## [Work order]
Print exactly the lines starting at the one that contains "for name, mirror" and ending at the last line of the listing below.
════════════════
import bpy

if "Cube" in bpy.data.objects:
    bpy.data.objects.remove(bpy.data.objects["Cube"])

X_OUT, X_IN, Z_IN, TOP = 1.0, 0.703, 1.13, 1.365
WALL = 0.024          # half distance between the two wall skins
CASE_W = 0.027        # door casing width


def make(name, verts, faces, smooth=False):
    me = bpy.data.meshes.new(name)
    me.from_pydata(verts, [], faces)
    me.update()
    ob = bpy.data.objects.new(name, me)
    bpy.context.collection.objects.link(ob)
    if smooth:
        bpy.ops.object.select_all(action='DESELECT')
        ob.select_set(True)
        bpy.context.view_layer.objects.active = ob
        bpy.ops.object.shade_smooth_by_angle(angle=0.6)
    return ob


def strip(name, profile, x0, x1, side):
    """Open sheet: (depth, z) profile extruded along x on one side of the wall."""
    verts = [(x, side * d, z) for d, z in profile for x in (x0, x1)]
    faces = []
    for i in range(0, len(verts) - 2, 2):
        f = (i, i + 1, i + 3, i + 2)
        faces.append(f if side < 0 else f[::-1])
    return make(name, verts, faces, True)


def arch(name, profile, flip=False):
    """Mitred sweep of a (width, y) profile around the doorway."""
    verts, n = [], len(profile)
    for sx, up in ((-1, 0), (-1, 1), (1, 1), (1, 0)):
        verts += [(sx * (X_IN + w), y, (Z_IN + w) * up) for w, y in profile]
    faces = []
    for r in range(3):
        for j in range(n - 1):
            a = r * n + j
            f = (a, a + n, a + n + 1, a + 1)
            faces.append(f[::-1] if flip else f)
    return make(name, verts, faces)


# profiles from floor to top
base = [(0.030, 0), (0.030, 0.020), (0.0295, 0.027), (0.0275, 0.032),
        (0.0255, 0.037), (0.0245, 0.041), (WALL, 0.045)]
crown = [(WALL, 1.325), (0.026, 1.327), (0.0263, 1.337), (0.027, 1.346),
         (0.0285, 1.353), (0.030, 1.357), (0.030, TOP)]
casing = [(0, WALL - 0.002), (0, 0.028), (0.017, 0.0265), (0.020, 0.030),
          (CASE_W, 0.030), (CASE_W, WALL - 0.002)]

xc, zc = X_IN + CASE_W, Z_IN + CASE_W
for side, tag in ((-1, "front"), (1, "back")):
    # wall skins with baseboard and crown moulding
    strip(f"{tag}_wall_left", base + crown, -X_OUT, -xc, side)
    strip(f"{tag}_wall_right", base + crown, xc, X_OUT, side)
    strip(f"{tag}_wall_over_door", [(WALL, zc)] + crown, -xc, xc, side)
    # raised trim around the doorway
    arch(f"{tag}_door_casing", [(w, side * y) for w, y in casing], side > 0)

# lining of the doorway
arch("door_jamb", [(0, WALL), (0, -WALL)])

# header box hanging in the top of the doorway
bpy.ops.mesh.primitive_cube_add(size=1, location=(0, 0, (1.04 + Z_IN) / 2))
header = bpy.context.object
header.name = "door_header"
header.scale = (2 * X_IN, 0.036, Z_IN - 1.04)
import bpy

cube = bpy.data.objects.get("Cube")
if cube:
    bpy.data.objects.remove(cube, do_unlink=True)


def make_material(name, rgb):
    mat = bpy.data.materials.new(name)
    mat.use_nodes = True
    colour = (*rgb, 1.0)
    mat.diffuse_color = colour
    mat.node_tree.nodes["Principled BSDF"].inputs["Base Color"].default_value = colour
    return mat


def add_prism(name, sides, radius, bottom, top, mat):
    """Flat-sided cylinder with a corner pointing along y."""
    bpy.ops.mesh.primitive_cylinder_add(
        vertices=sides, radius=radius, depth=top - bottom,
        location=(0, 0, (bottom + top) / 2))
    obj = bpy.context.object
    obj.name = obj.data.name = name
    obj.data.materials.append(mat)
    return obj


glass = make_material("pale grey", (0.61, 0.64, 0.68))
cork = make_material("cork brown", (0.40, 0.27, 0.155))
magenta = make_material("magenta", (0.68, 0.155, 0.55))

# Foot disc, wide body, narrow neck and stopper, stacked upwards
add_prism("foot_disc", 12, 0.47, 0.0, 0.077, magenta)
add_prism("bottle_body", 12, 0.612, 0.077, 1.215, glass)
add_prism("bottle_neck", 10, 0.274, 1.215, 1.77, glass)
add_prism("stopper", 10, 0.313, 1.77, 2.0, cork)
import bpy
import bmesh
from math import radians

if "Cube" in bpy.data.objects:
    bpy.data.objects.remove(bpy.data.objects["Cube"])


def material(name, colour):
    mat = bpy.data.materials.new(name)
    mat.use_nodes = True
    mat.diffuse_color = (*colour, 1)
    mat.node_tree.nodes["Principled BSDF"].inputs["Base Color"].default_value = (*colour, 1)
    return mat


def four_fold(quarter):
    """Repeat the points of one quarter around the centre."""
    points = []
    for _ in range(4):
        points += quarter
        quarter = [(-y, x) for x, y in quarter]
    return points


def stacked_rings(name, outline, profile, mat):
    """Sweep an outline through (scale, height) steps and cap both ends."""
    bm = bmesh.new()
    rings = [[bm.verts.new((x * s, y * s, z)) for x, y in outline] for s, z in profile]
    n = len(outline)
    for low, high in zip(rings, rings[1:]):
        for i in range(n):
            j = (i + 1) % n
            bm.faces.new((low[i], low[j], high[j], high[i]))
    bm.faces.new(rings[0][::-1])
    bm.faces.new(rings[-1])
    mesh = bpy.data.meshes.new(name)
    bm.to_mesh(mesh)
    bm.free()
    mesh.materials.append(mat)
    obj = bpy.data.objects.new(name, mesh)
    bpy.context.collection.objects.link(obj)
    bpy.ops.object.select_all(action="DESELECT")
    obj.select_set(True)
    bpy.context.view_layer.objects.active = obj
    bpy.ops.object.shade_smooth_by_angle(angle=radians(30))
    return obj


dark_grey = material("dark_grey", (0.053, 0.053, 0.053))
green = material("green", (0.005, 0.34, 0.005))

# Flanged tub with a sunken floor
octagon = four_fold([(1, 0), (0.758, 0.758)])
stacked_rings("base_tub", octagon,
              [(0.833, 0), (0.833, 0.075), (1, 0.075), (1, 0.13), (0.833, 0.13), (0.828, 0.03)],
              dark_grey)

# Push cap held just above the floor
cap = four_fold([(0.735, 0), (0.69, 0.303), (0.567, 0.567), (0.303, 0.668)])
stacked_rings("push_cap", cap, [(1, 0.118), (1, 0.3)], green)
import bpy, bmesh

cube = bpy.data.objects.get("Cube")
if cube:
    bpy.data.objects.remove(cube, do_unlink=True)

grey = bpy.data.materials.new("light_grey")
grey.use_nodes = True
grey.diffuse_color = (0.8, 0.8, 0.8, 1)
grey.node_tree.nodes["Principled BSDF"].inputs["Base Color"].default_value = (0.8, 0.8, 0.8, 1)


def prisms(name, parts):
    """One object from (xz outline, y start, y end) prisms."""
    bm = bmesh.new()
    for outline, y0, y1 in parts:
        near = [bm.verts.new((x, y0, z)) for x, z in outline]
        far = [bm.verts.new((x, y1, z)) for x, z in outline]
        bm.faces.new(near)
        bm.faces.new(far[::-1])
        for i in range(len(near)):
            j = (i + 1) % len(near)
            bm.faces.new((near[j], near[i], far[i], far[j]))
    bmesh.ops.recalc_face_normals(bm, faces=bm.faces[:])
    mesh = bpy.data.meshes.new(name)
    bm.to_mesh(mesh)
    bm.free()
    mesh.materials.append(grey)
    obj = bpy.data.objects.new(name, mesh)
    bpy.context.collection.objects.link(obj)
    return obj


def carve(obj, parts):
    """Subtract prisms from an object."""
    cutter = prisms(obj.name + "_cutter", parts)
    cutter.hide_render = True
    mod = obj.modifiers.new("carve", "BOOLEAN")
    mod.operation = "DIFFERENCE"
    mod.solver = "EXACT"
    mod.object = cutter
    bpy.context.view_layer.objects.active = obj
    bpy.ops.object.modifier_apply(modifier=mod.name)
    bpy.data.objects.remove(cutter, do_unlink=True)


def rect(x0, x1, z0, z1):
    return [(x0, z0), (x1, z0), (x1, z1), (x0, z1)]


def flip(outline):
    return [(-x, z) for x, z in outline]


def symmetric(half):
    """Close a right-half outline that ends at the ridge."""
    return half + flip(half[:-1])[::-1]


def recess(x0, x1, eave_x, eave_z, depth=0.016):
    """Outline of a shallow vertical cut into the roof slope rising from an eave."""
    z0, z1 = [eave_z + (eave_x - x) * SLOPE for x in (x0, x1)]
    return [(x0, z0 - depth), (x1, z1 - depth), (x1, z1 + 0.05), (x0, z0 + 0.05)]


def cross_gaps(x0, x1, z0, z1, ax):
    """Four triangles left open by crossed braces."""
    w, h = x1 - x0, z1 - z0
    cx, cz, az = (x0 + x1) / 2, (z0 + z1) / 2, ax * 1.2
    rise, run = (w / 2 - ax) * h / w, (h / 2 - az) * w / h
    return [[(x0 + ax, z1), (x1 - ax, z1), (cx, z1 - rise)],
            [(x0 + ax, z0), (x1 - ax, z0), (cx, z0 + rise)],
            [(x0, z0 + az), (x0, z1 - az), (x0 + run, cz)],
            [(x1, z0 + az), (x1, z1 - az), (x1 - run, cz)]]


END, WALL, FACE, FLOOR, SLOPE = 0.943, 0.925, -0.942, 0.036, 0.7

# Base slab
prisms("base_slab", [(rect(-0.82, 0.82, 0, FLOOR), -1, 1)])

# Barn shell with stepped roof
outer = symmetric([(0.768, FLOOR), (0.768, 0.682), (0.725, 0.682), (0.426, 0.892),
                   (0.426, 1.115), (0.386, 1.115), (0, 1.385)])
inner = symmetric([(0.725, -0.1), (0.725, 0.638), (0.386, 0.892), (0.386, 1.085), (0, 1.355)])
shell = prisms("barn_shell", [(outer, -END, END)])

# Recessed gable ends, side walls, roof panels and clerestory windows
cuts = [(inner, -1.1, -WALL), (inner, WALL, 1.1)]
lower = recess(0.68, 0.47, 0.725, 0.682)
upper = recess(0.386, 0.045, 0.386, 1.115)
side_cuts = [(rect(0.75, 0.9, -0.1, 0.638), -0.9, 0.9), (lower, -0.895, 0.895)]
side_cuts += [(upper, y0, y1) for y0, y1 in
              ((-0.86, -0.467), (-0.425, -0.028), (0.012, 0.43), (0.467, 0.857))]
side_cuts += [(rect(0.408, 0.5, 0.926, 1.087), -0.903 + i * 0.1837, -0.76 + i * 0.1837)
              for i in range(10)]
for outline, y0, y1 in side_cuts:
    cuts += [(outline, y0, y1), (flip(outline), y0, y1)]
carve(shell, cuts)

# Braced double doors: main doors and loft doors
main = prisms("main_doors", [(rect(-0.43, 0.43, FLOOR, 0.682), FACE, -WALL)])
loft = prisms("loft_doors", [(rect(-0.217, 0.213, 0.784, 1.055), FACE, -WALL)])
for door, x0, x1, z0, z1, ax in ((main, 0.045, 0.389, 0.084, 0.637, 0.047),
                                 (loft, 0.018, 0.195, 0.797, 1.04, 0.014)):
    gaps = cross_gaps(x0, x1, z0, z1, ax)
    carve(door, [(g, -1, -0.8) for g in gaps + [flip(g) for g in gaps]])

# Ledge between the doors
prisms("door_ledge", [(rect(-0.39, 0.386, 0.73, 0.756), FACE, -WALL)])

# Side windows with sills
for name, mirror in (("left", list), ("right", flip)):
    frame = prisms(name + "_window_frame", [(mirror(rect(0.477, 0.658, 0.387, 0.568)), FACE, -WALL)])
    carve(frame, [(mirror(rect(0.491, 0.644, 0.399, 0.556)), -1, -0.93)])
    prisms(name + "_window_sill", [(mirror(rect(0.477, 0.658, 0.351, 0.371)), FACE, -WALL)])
════════════════
## [Completed exercise]
for name, mirror in (("left", list), ("right", flip)):
    frame = prisms(name + "_window_frame", [(mirror(rect(0.477, 0.658, 0.387, 0.568)), FACE, -WALL)])
    carve(frame, [(mirror(rect(0.491, 0.644, 0.399, 0.556)), -1, -0.93)])
    prisms(name + "_window_sill", [(mirror(rect(0.477, 0.658, 0.351, 0.371)), FACE, -WALL)])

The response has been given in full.